With this in mind I would argue that children need to be given space to try different things, explore, make mistakes, enjoy competing and create a blueprint for dealing with failure.
There is some scientific evidence to suggest that early specialisation in a single sport can lead to burnout and injury. And, if you speak with some of the world’s leading experts on child development within a sport setting, I could take an educated guess that they would all recommend a child enjoying and competing across a range of sports.
Having a goal of being a professional athlete from a very early age sounds exciting, but dedication to a single craft at such a young age can lead to complex psychological dynamics.
The child who engages in one sport in an overly intense way will likely wrap their identity around the sport.
Play bad and they feel down or worse still worthless and possibly depressed.
Their sport becomes who they are – this may not be the kind of upbringing that is conducive to become a high functioning adult.
The child who engages in one sport with the addition of parental pressure probably won’t develop the kind of autonomy that’s important in adult life.

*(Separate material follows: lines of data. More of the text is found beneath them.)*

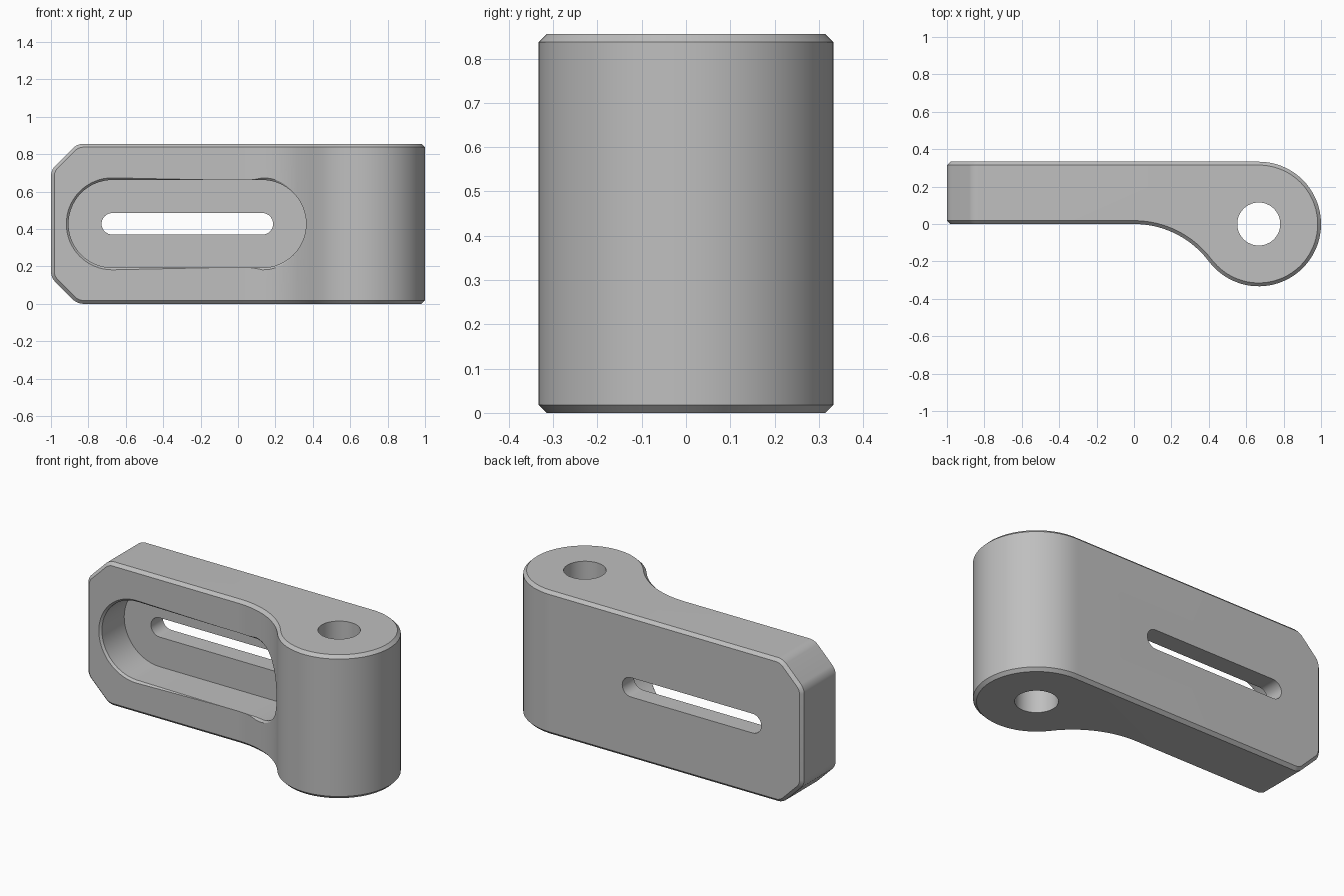
import bpy, bmesh
from math import sin, cos, pi, sqrt, atan2
from mathutils import Vector

cube = bpy.data.objects.get("Cube")
if cube:
    bpy.data.objects.remove(cube, do_unlink=True)

HEIGHT, BOSS_X, BOSS_R = 0.855, 0.667, 0.333
FILLET_R = 0.5            # concave blend between arm and boss
MID_Z = HEIGHT / 2
SLOT_X = (-0.672, 0.13)   # end centres shared by pocket and slot

metal = bpy.data.materials.new("plain grey")
metal.use_nodes = True
metal.diffuse_color = (0.52, 0.52, 0.52, 1)
metal.node_tree.nodes["Principled BSDF"].inputs["Base Color"].default_value = (0.52, 0.52, 0.52, 1)


def arc(cx, cy, r, a0, a1, n):
    return [(cx + r * cos(a0 + (a1 - a0) * i / n), cy + r * sin(a0 + (a1 - a0) * i / n))
            for i in range(n + 1)]


def make_object(name, bm):
    bmesh.ops.recalc_face_normals(bm, faces=bm.faces)
    mesh = bpy.data.meshes.new(name)
    bm.to_mesh(mesh)
    bm.free()
    mesh.materials.append(metal)
    obj = bpy.data.objects.new(name, mesh)
    bpy.context.collection.objects.link(obj)
    return obj


def loft(name, rings):
    """Closed solid through rings of equal point count."""
    bm = bmesh.new()
    loops = [[bm.verts.new(p) for p in ring] for ring in rings]
    for a, b in zip(loops, loops[1:]):
        for i in range(len(a)):
            j = (i + 1) % len(a)
            bm.faces.new((a[i], a[j], b[j], b[i]))
    bm.faces.new(loops[0])
    bm.faces.new(loops[-1])
    return make_object(name, bm)


def stadium(r, n=32):
    """Slot outline as (x, z, outward normal)."""
    pts = []
    for cx, start in ((SLOT_X[1], -pi / 2), (SLOT_X[0], pi / 2)):
        for i in range(n + 1):
            a = start + pi * i / n
            pts.append((cx + r * cos(a), MID_Z + r * sin(a), Vector((cos(a), 0, sin(a)))))
    return pts


def front_surface(x):
    return 0 if x < 0 else sqrt(FILLET_R ** 2 - x * x) - FILLET_R


# Bracket body: plan profile of arm, concave blend and round boss
blend = atan2(FILLET_R, BOSS_X)
profile = [(-1, BOSS_R), (-1, 0)]
profile += arc(0, -FILLET_R, FILLET_R, pi / 2, blend, 20)
profile += arc(BOSS_X, 0, BOSS_R, pi + blend, 2.5 * pi, 56)[1:]
body = loft("bracket_body", [[(x, y, z) for x, y in profile] for z in (0, HEIGHT)])

# Cut arm corners, round them slightly, then chamfer all outer edges
bm = bmesh.new()
bm.from_mesh(body.data)


def bevel(test, offset, segments):
    bmesh.ops.bevel(bm, geom=[e for e in bm.edges if test(e)], offset=offset,
                    segments=segments, profile=0.5, affect='EDGES', clamp_overlap=False)


def across_end(e):
    a, b = (v.co for v in e.verts)
    return max(a.x, b.x) < -0.8 and abs(a.y - b.y) > 0.3


bevel(lambda e: across_end(e) and e.calc_face_angle(0) > 1.2, 0.14, 1)
bevel(lambda e: across_end(e) and e.calc_face_angle(0) > 0.5, 0.03, 6)
bevel(lambda e: e.calc_face_angle(0) > 1.2, 0.018, 1)
bmesh.ops.recalc_face_normals(bm, faces=bm.faces)
bm.to_mesh(body.data)
bm.free()

# Pocket cutter: flared mouth follows the front surface and fades on the blend
floor, lower, upper, outside = [], [], [], []
for x, z, n in stadium(0.234):
    flare = 0.012 * min(1, max(0.04, (0.32 - x) / 0.15))
    wall, surface = Vector((x, 0, z)), front_surface(x)
    wide = wall + n * flare * 1.3
    floor.append((x, 0.222, z))
    lower.append((x, surface + flare, z))
    upper.append((wide.x, surface - 0.3 * flare, wide.z))
    outside.append((wide.x, -0.6, wide.z))
pocket = loft("pocket_cutter", [floor, lower, upper, outside])

# Through slot and pin hole cutters
slot = loft("slot_cutter", [[(x, y, z) for x, z, n in stadium(0.0575, 16)] for y in (0.1, 0.5)])
circle = arc(BOSS_X, 0, 0.115, 0, 2 * pi, 48)[:-1]
hole = loft("pin_hole_cutter", [[(x, y, z) for x, y in circle] for z in (-0.1, 1)])

for cutter in (pocket, slot, hole):
    cutter.hide_render = True
    mod = body.modifiers.new(cutter.name, 'BOOLEAN')
    mod.operation, mod.solver, mod.object = 'DIFFERENCE', 'EXACT', cutter

# Apply the cuts, remove the cutters and smooth the curved walls
bpy.context.view_layer.update()
result = bpy.data.meshes.new_from_object(body.evaluated_get(bpy.context.evaluated_depsgraph_get()))
body.modifiers.clear()
body.data = result
for cutter in (pocket, slot, hole):
    bpy.data.objects.remove(cutter, do_unlink=True)

bpy.ops.object.select_all(action='DESELECT')
body.select_set(True)
bpy.context.view_layer.objects.active = body
bpy.ops.object.shade_smooth_by_angle(angle=pi / 6)
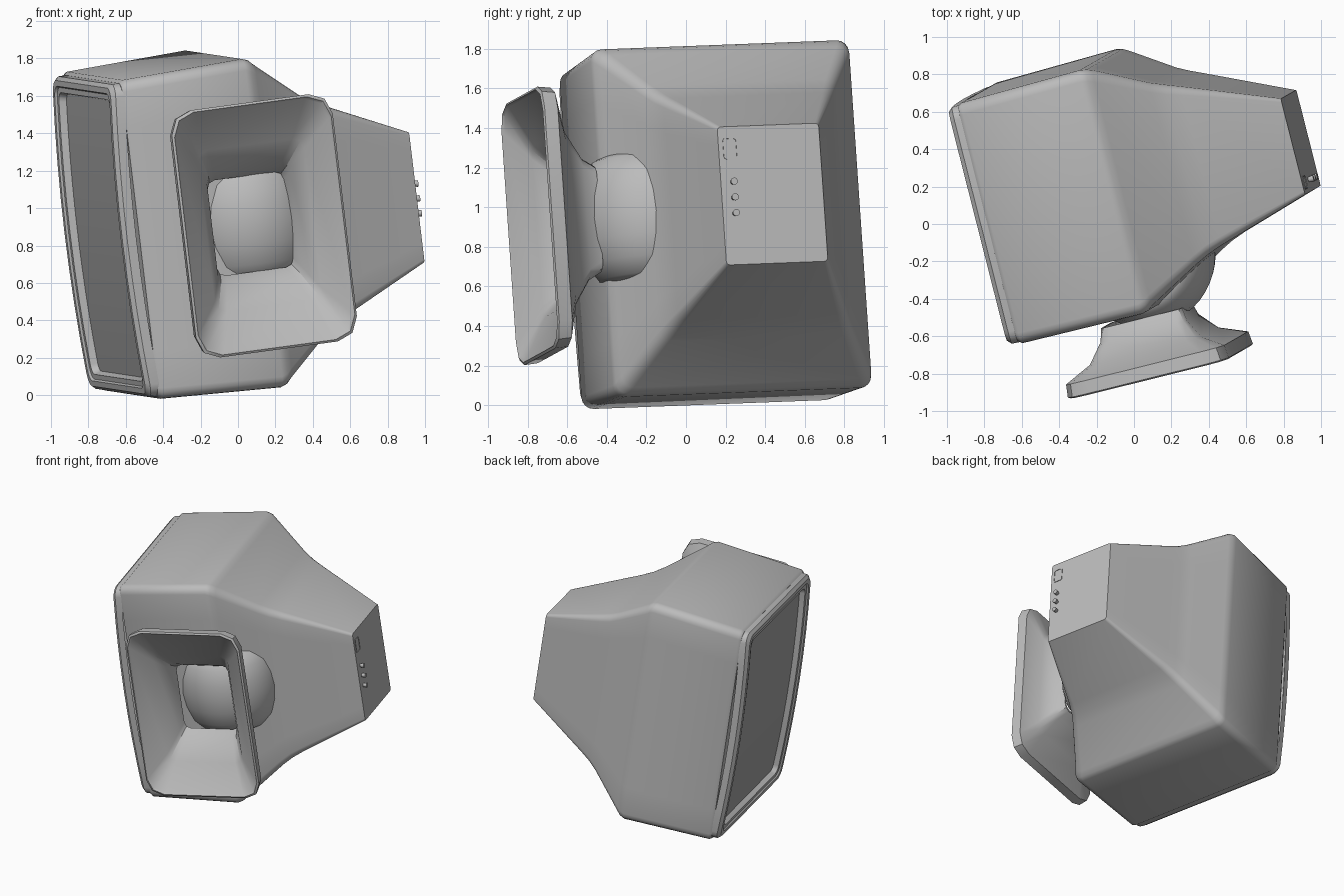
import bpy, bmesh, math
from mathutils import Matrix, Vector

if "Cube" in bpy.data.objects:
    bpy.data.objects.remove(bpy.data.objects["Cube"], do_unlink=True)

# Monitor frame: local x runs screen to back, local y is the monitor's up, local z is sideways
BACK = Vector((0.962, 0.239, 0.131)).normalized()
UP = Vector((-0.246, 0.969, 0.037))
UP = (UP - BACK * UP.dot(BACK)).normalized()
SIDE = BACK.cross(UP)
POSE = Matrix((BACK, UP, SIDE)).transposed().to_4x4()
POSE.translation = Vector((0, 0, 0.93))


def material(name, value):
    m = bpy.data.materials.new(name)
    m.use_nodes = True
    colour = (value, value, value, 1)
    m.diffuse_color = colour
    bsdf = m.node_tree.nodes["Principled BSDF"]
    bsdf.inputs["Base Color"].default_value = colour
    bsdf.inputs["Roughness"].default_value = 0.6
    return m


CASE = material("grey plastic", 0.5)
GLASS = material("screen grey", 0.38)


def finish(name, bm, mat, angle=35):
    bmesh.ops.recalc_face_normals(bm, faces=bm.faces)
    me = bpy.data.meshes.new(name)
    bm.to_mesh(me)
    bm.free()
    me.materials.append(mat)
    ob = bpy.data.objects.new(name, me)
    ob.matrix_world = POSE
    bpy.context.collection.objects.link(ob)
    bpy.ops.object.select_all(action='DESELECT')
    ob.select_set(True)
    bpy.context.view_layer.objects.active = ob
    bpy.ops.object.shade_smooth_by_angle(angle=math.radians(angle))
    return ob


def rounded_rect(p0, p1, q0, q1, r, steps=4, side=8):
    """Rounded rectangle outline, with its long q sides subdivided."""
    pts = []
    corners = [(p1 - r, q1 - r), (p0 + r, q1 - r), (p0 + r, q0 + r), (p1 - r, q0 + r)]
    for k, (cp, cq) in enumerate(corners):
        for i in range(steps + 1):
            a = math.pi / 2 * (k + i / steps)
            pts.append((cp + r * math.cos(a), cq + r * math.sin(a)))
        if k in (1, 3):
            s = 1 if k == 3 else -1
            p, q = pts[-1]
            span = (q1 - q0) - 2 * r
            pts += [(p, q + s * span * j / side) for j in range(1, side)]
    return pts


def loft(name, rings, mat, place, caps=(False, False), closed=False, angle=35):
    """Skin rings of (height, outline); place maps (height, p, q) to local space."""
    bm = bmesh.new()
    loops = [[bm.verts.new(place(h, p, q)) for p, q in pts] for h, pts in rings]
    pairs = list(zip(loops, loops[1:]))
    if closed:
        pairs.append((loops[-1], loops[0]))
    for a, b in pairs:
        for i in range(len(a)):
            j = (i + 1) % len(a)
            bm.faces.new((a[i], a[j], b[j], b[i]))
    for use, loop in zip(caps, (loops[0], loops[-1])):
        if use:
            bm.faces.new(loop)
    return finish(name, bm, mat, angle)


def along_back(h, p, q):
    return (h, p, q)


def along_up(h, p, q):
    return (p, h, q)


def bulged(h, p, q):
    # the screen side swells gently toward the middle
    return (h - 0.035 * max(0.0, 1 - (q / 0.84) ** 2), p, q)


# Tapered case: straight box, softened kink, flared waist, flat back panel
body_profile = [
    (-0.655, -0.430, 0.870, 0.845, 0.05),
    (-0.635, -0.445, 0.882, 0.860, 0.06),
    (0.030, -0.447, 0.900, 0.886, 0.06),
    (0.065, -0.438, 0.893, 0.874, 0.06),
    (0.095, -0.415, 0.880, 0.848, 0.06),
    (0.350, -0.268, 0.735, 0.650, 0.05),
    (0.420, -0.233, 0.704, 0.605, 0.05),
    (0.500, -0.203, 0.672, 0.565, 0.045),
    (0.980, -0.055, 0.474, 0.352, 0.02),
]
loft("monitor_case", [(b, rounded_rect(u0, u1, -v, v, r)) for b, u0, u1, v, r in body_profile],
     CASE, along_back, caps=(True, True), angle=42)

# Screen bezel: outer wall, chamfer, flat lip, step and sloping inner wall
bezel_profile = [
    (-0.640, 0.000, 0.07),
    (-0.690, 0.002, 0.07),
    (-0.712, 0.020, 0.07),
    (-0.712, 0.050, 0.06),
    (-0.700, 0.058, 0.06),
    (-0.700, 0.085, 0.05),
    (-0.640, 0.105, 0.04),
]
loft("screen_bezel",
     [(b, rounded_rect(-0.437 + m * 1.15, 0.872 - m * 1.15, -0.845 + m, 0.845 - m, r))
      for b, m, r in bezel_profile], CASE, bulged, angle=25)

# Curved glass behind the bezel
bm = bmesh.new()
rows = []
for i in range(17):
    v = -0.76 + 1.52 * i / 16
    rows.append([bm.verts.new(bulged(-0.662, u, v)) for u in (-0.34, 0.78)])
for a, b in zip(rows, rows[1:]):
    bm.faces.new((a[0], a[1], b[1], b[0]))
glass = finish("screen_glass", bm, GLASS)

# Back panel: three knobs and a rounded socket frame
for n, v in enumerate((0.07, -0.01, -0.09)):
    bm = bmesh.new()
    bmesh.ops.create_cone(bm, cap_ends=True, segments=16, radius1=0.013, radius2=0.018, depth=0.035,
                          matrix=Matrix.Translation((0.992, 0.008, v)) @ Matrix.Rotation(math.pi / 2, 4, 'Y'))
    finish("back_knob_%d" % (n + 1), bm, CASE)

frame = [(h, rounded_rect(0.005 - p, 0.005 + p, 0.24 - q, 0.24 + q, 0.015))
         for h, p, q in ((0.978, 0.036, 0.054), (0.984, 0.036, 0.054),
                         (0.984, 0.032, 0.050), (0.978, 0.032, 0.050))]
loft("back_socket_frame", frame, CASE, along_back, closed=True)

# Tilt drum between the case and the foot: a barrel turned about the sideways axis
drum_profile = [(-0.32, 0.25), (-0.30, 0.29), (-0.22, 0.345), (-0.11, 0.375), (0, 0.385),
                (0.11, 0.375), (0.22, 0.345), (0.30, 0.29), (0.32, 0.25)]
SEG = 48
circles = [(v + 0.015, [(r * math.cos(2 * math.pi * i / SEG), r * math.sin(2 * math.pi * i / SEG))
                        for i in range(SEG)]) for v, r in drum_profile]
loft("tilt_drum", circles, CASE, lambda h, p, q: (0.01 + p, -0.175 + q, h), caps=(True, True), angle=40)

# Hollow foot: outer skin from collar to rim, then the inner skin back up
foot_profile = [
    (-0.490, 0.225, 0.270, 0.05),
    (-0.560, 0.240, 0.310, 0.05),
    (-0.660, 0.310, 0.455, 0.07),
    (-0.725, 0.440, 0.660, 0.12),
    (-0.795, 0.447, 0.667, 0.12),
    (-0.803, 0.435, 0.655, 0.12),
    (-0.790, 0.425, 0.645, 0.12),
    (-0.690, 0.295, 0.435, 0.06),
    (-0.560, 0.228, 0.295, 0.045),
    (-0.490, 0.212, 0.257, 0.045),
]
loft("stand_foot", [(u, rounded_rect(-0.055 - b, -0.055 + b, 0.012 - v, 0.012 + v, r, steps=2, side=1))
                    for u, b, v, r in foot_profile], CASE, along_up, closed=True, angle=30)
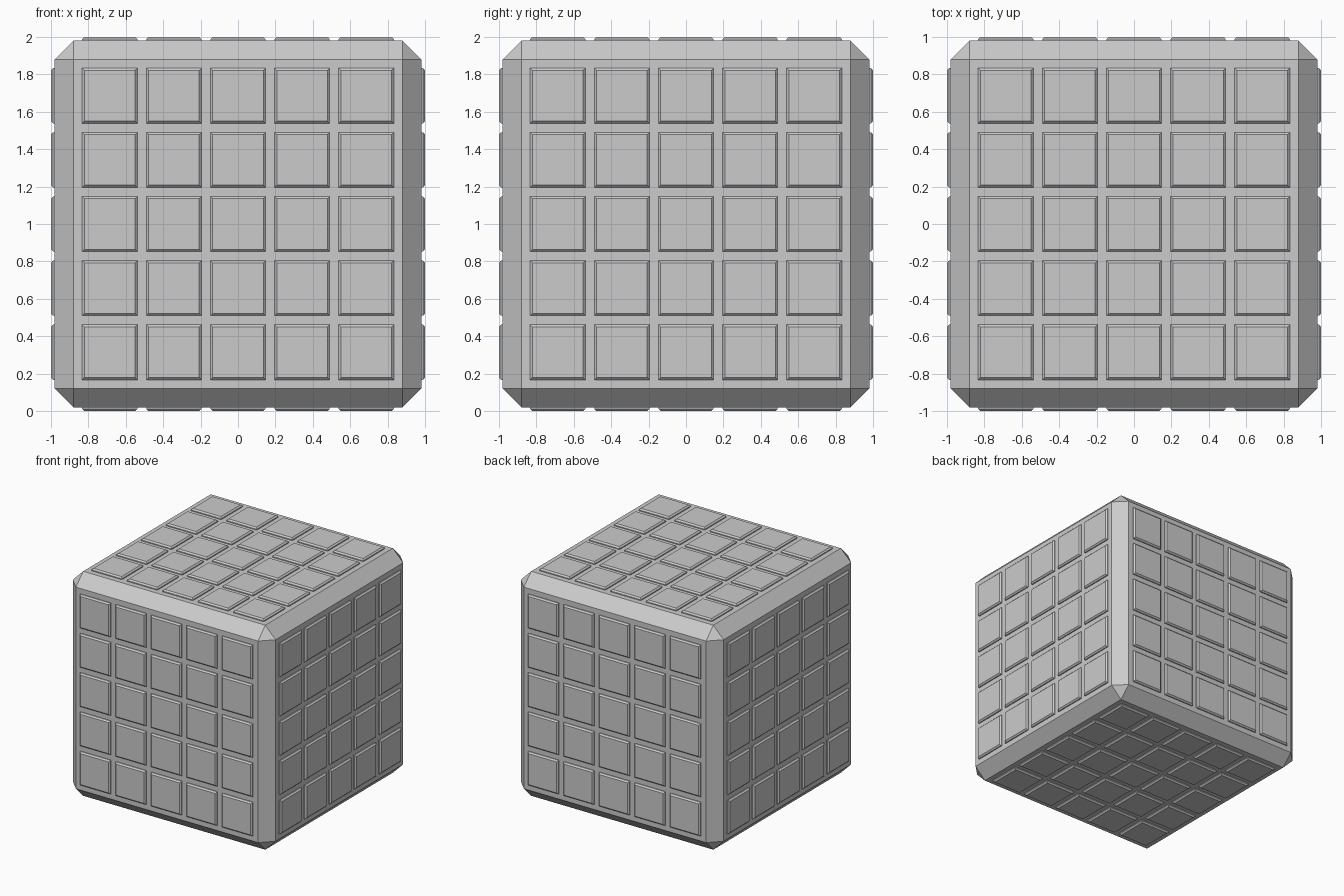
import bpy, bmesh
from math import pi
from mathutils import Matrix, Vector

if "Cube" in bpy.data.objects:
    bpy.data.objects.remove(bpy.data.objects["Cube"])

HALF, CHAMFER = 0.98, 0.10      # body half-size and edge chamfer
PITCH, TILE, DEPTH = 0.343, 0.295, 0.05
CENTRE = Matrix.Translation((0, 0, 1))


def finish(bm, name):
    bmesh.ops.recalc_face_normals(bm, faces=bm.faces)
    mesh = bpy.data.meshes.new(name)
    bm.to_mesh(mesh)
    bm.free()
    obj = bpy.data.objects.new(name, mesh)
    bpy.context.collection.objects.link(obj)
    return obj


def bevel(bm, edges, width):
    bmesh.ops.bevel(bm, geom=edges, offset=width, offset_type='OFFSET',
                    segments=1, profile=0.5, affect='EDGES')


# Chamfered cube body
bm = bmesh.new()
bmesh.ops.create_cube(bm, size=2 * HALF, matrix=CENTRE)
bevel(bm, bm.edges[:], CHAMFER)
finish(bm, "cube_body")


# One 5 x 5 panel of raised tiles, turned to each side
def tile_panel(name, rotation):
    bm = bmesh.new()
    for i in range(-2, 3):
        for j in range(-2, 3):
            place = Matrix.Translation((i * PITCH, j * PITCH, 1 - DEPTH / 2))
            size = Matrix.Diagonal((TILE, TILE, DEPTH, 1))
            bmesh.ops.create_cube(bm, size=1, matrix=place @ size)
    rim = [e for e in bm.edges if all(v.co.z > 0.99 for v in e.verts)]
    bevel(bm, rim, 0.012)
    bmesh.ops.transform(bm, matrix=CENTRE @ rotation, verts=bm.verts)
    finish(bm, name)


for name, angle, axis in (("top_tiles", 0, 'X'), ("bottom_tiles", pi, 'X'),
                          ("front_tiles", pi / 2, 'X'), ("back_tiles", -pi / 2, 'X'),
                          ("right_tiles", pi / 2, 'Y'), ("left_tiles", -pi / 2, 'Y')):
    tile_panel(name, Matrix.Rotation(angle, 4, axis))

Exploring a range of activities as a child and being able to make choice is an essential blueprint that leads to healthy decision making as an adult. Finally, the child athlete consumed by one sport and pressured into trying to become a professional at the age of 10 may develop a fixed mindset. They’ll likely try to protect their talent and refuse to take risks on the playing field. Why would they want to do anything that could make them fail or look stupid when they’ve been praised all their lives for being so good.
However, we must all remember that parents make decisions for their children based on love and a want for their kids to achieve in life. They look at the very top level of sport, and quite rightly, look at the enormity of challenges it delivers (and lets face it – in sports like swimming and gymnastics early specialisation is a must).
It is understandable that parents feel it right to expose their children to long hours of practice and tough gruelling schedules to help them achieve their child’s dreams. So, while I think it’s important to empathize with parents — it is crititcal to remember the appropriate scientific and experiential evidence that can help people make the very best choices for their families’ lifestyle.
So, while I think it’s important to empathize with parents — it is crititcal to remember the appropriate scientific and experiential evidence that can help people make the very best choices for their families’ lifestyle.
I think the solution lies in a combination of education — so parents can make informed choices. And, a healthy amount of common sense in decision making that incorporates constant feedback from the child in question.
Related Articles: Dan Abrahams on SoccerToday